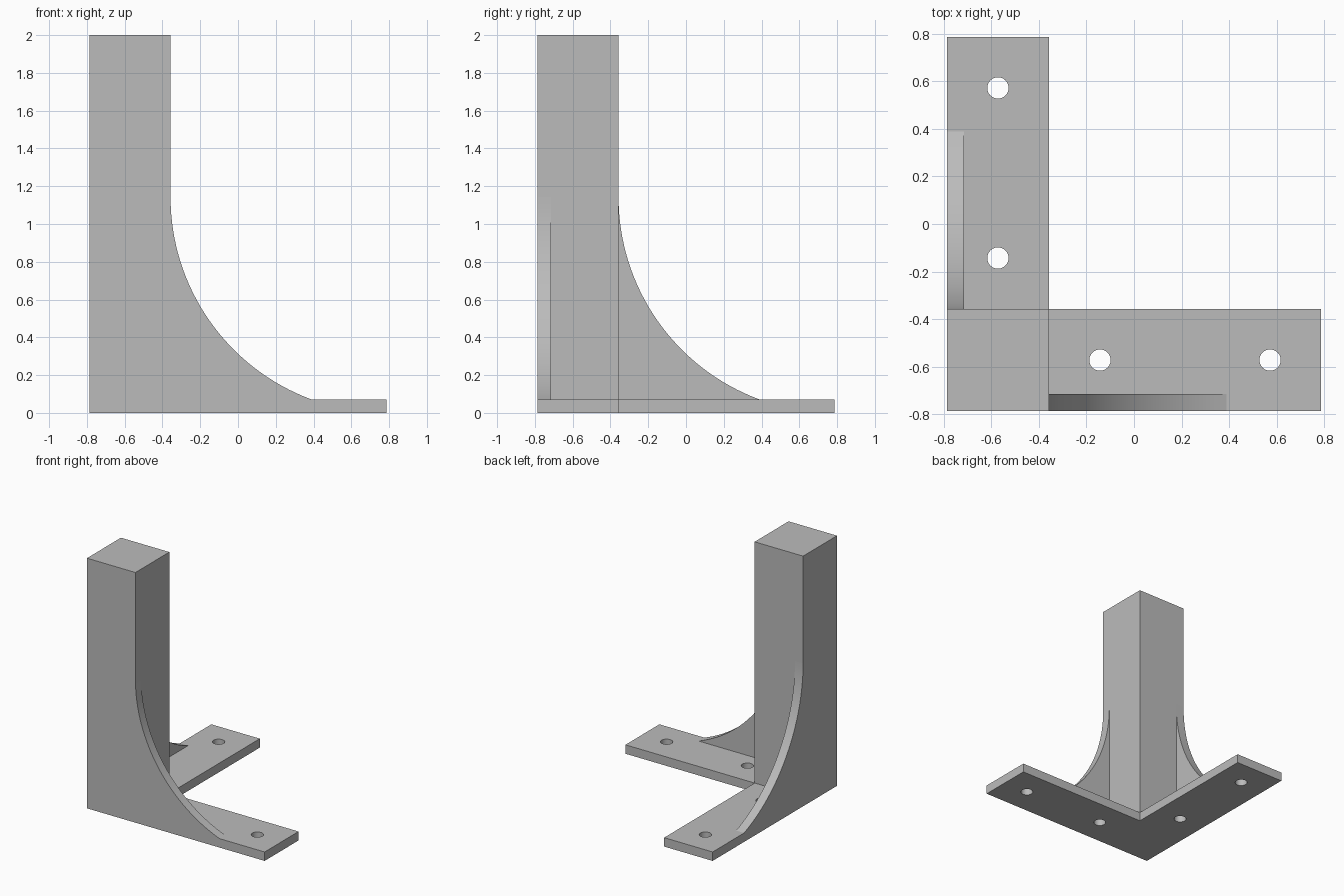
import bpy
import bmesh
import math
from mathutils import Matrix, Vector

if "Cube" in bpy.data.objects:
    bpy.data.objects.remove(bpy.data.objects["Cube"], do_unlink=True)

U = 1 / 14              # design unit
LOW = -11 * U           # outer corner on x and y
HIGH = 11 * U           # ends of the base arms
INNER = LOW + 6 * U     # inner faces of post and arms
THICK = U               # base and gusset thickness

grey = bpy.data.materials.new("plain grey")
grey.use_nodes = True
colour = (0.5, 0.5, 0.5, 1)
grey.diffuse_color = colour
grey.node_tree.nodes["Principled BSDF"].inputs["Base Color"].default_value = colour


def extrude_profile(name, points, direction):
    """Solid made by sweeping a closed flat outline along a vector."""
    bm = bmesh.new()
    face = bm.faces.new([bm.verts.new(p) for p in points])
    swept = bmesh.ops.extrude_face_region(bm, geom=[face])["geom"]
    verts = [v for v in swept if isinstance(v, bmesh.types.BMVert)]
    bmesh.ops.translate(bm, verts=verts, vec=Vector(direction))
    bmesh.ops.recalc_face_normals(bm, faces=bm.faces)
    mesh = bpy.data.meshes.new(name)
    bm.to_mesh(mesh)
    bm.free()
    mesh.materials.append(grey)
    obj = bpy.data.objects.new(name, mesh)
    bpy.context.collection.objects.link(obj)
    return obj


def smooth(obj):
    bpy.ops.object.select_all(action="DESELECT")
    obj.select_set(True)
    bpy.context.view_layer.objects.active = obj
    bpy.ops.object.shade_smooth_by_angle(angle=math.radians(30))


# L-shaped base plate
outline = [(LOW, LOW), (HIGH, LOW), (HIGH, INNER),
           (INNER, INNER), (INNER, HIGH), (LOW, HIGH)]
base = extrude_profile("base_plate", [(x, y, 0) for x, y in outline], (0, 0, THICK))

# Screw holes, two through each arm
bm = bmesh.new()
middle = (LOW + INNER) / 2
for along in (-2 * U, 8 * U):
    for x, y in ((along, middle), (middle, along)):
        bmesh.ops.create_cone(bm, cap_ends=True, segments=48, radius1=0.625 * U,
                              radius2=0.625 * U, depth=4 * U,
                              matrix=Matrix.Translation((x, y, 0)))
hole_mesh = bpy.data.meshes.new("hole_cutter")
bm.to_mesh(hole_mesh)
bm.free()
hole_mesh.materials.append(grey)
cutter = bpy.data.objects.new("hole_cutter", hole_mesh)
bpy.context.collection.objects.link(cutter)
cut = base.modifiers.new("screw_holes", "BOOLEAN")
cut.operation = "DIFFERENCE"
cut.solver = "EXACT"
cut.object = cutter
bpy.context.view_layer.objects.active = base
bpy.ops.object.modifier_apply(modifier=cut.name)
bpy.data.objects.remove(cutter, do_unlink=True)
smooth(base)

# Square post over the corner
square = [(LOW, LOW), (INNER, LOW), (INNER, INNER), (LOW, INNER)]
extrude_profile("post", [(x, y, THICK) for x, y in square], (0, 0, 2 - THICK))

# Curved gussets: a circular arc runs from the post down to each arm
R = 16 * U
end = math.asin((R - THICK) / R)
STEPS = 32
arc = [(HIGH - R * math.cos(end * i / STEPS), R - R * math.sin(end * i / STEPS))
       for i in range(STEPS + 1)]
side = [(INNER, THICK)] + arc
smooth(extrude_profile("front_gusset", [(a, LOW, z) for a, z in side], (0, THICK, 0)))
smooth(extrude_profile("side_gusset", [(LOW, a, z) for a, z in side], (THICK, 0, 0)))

++++

- Work required -
How many of the lines in the records include the word "along"? Only the number should be given.

- The answer -
3